● **Record set**
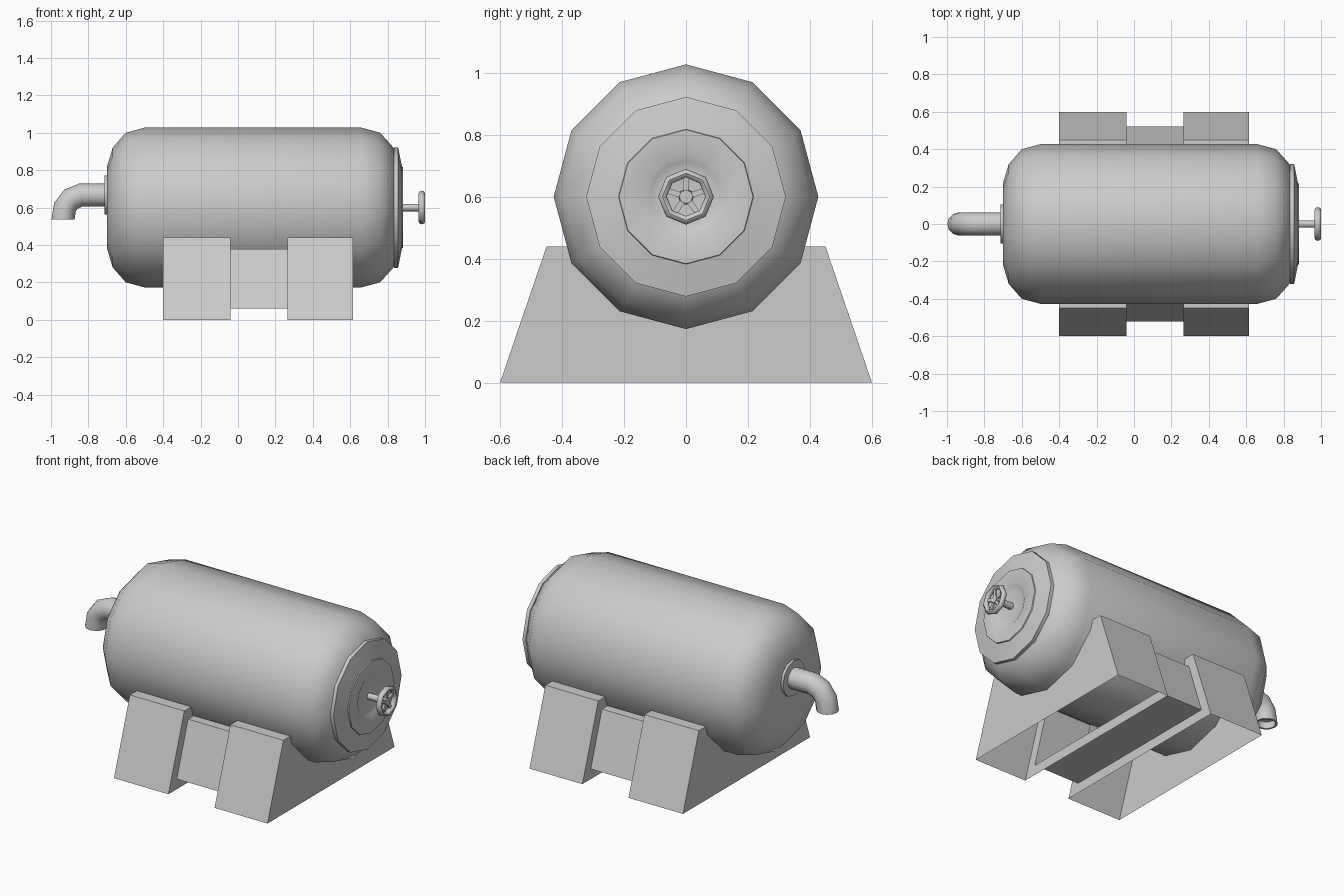
import bpy, bmesh
from math import sin, cos, pi, tau, radians
from mathutils import Vector, Matrix

if "Cube" in bpy.data.objects:
    bpy.data.objects.remove(bpy.data.objects["Cube"])


def finish(name, bm, angle=None):
    bmesh.ops.recalc_face_normals(bm, faces=bm.faces)
    me = bpy.data.meshes.new(name)
    bm.to_mesh(me)
    bm.free()
    ob = bpy.data.objects.new(name, me)
    bpy.context.collection.objects.link(ob)
    if angle:
        bpy.ops.object.select_all(action='DESELECT')
        ob.select_set(True)
        bpy.context.view_layer.objects.active = ob
        bpy.ops.object.shade_smooth_by_angle(angle=radians(angle))
    return ob


def loft(bm, rings, closed=False, caps=(True, True)):
    """Skin equal-length closed rings of points."""
    vs = [[bm.verts.new(p) for p in ring] for ring in rings]
    if closed:
        vs.append(vs[0])
    n = len(rings[0])
    for a, b in zip(vs, vs[1:]):
        for i in range(n):
            j = (i + 1) % n
            bm.faces.new((a[i], a[j], b[j], b[i]))
    if not closed:
        if caps[0]:
            bm.faces.new(vs[0])
        if caps[1]:
            bm.faces.new(vs[-1])


def lathe(name, profile, z, sides, closed=False, caps=(True, True), angle=40):
    """Revolve (x, radius) points about a horizontal axis at height z."""
    bm = bmesh.new()
    loft(bm, [[(x, r * sin(tau * i / sides), z + r * cos(tau * i / sides))
               for i in range(sides)] for x, r in profile], closed, caps)
    return finish(name, bm, angle)


AXIS = 0.6

# Tank body
lathe("tank_body", [(-0.70, 0.22), (-0.67, 0.32), (-0.60, 0.40), (-0.50, 0.427),
                    (0.66, 0.427), (0.76, 0.40), (0.845, 0.305)], AXIS, 12, angle=45)

# End lid with a shallow dished centre
lathe("end_lid", [(0.835, 0.322), (0.856, 0.322), (0.877, 0.218), (0.883, 0.216),
                  (0.883, 0.135), (0.872, 0.115), (0.867, 0.09)], AXIS, 12)

# Valve stem and hub
lathe("valve_stem", [(0.86, 0.02), (0.975, 0.02)], AXIS, 8, angle=50)
lathe("valve_hub", [(0.97, 0.026), (0.99, 0.022)], AXIS, 8, angle=50)

# Handwheel rim
lathe("handwheel_rim", [(0.983 + 0.017 * cos(tau * k / 8), 0.076 + 0.014 * sin(tau * k / 8))
                        for k in range(8)], AXIS, 8, closed=True, angle=50)

# Handwheel spokes
bm = bmesh.new()
for k in range(5):
    m = (Matrix.Translation((0.981, 0, AXIS)) @ Matrix.Rotation(tau * k / 5, 4, 'X')
         @ Matrix.Translation((0, 0, 0.04)) @ Matrix.Diagonal((0.012, 0.018, 0.064, 1)))
    bmesh.ops.create_cube(bm, size=1, matrix=m)
finish("handwheel_spokes", bm)

# Outlet flange
lathe("outlet_flange", [(-0.69, 0.105), (-0.715, 0.105)], 0.667, 12)

# Outlet pipe bending down, with a recessed mouth
path = [(-0.70, 0.667, 0), (-0.84, 0.667, 8), (-0.893, 0.645, 35),
        (-0.925, 0.602, 68), (-0.936, 0.535, 90)]
R = 0.062
stations = [(x, z, a, R) for x, z, a in path]
stations += [(-0.936, 0.535, 90, 0.05), (-0.936, 0.575, 90, 0.05)]
bm = bmesh.new()
rings = []
for x, z, a, r in stations:
    up = Vector((-sin(radians(a)), 0, cos(radians(a))))
    rings.append([Vector((x, 0, z)) + r * (cos(tau * i / 12) * up + sin(tau * i / 12) * Vector((0, 1, 0)))
                  for i in range(12)])
loft(bm, rings)
finish("outlet_pipe", bm, 45)

# Cradle: two hollow saddles, open underneath, joined by a smaller box brace
saddle = [(-0.60, 0.0), (-0.45, 0.44), (0.45, 0.44), (0.60, 0.0)]
brace = [(-0.52, 0.06), (-0.415, 0.378), (0.415, 0.378), (0.52, 0.06)]
bm = bmesh.new()
loft(bm, [[(x, y, z) for y, z in sec] for x, sec in
          [(-0.40, saddle), (-0.04, saddle), (-0.04, brace),
           (0.265, brace), (0.265, saddle), (0.615, saddle)]])
bmesh.ops.recalc_face_normals(bm, faces=bm.faces)
bottoms = [f for f in bm.faces if all(v.co.z < 0.001 for v in f.verts)]
bmesh.ops.delete(bm, geom=bottoms, context='FACES_ONLY')
finish("support_cradle", bm)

● **Work to complete**
Only the number is wanted: how many lines in the preceding entries hold the string "loft"?

● **Output below**
4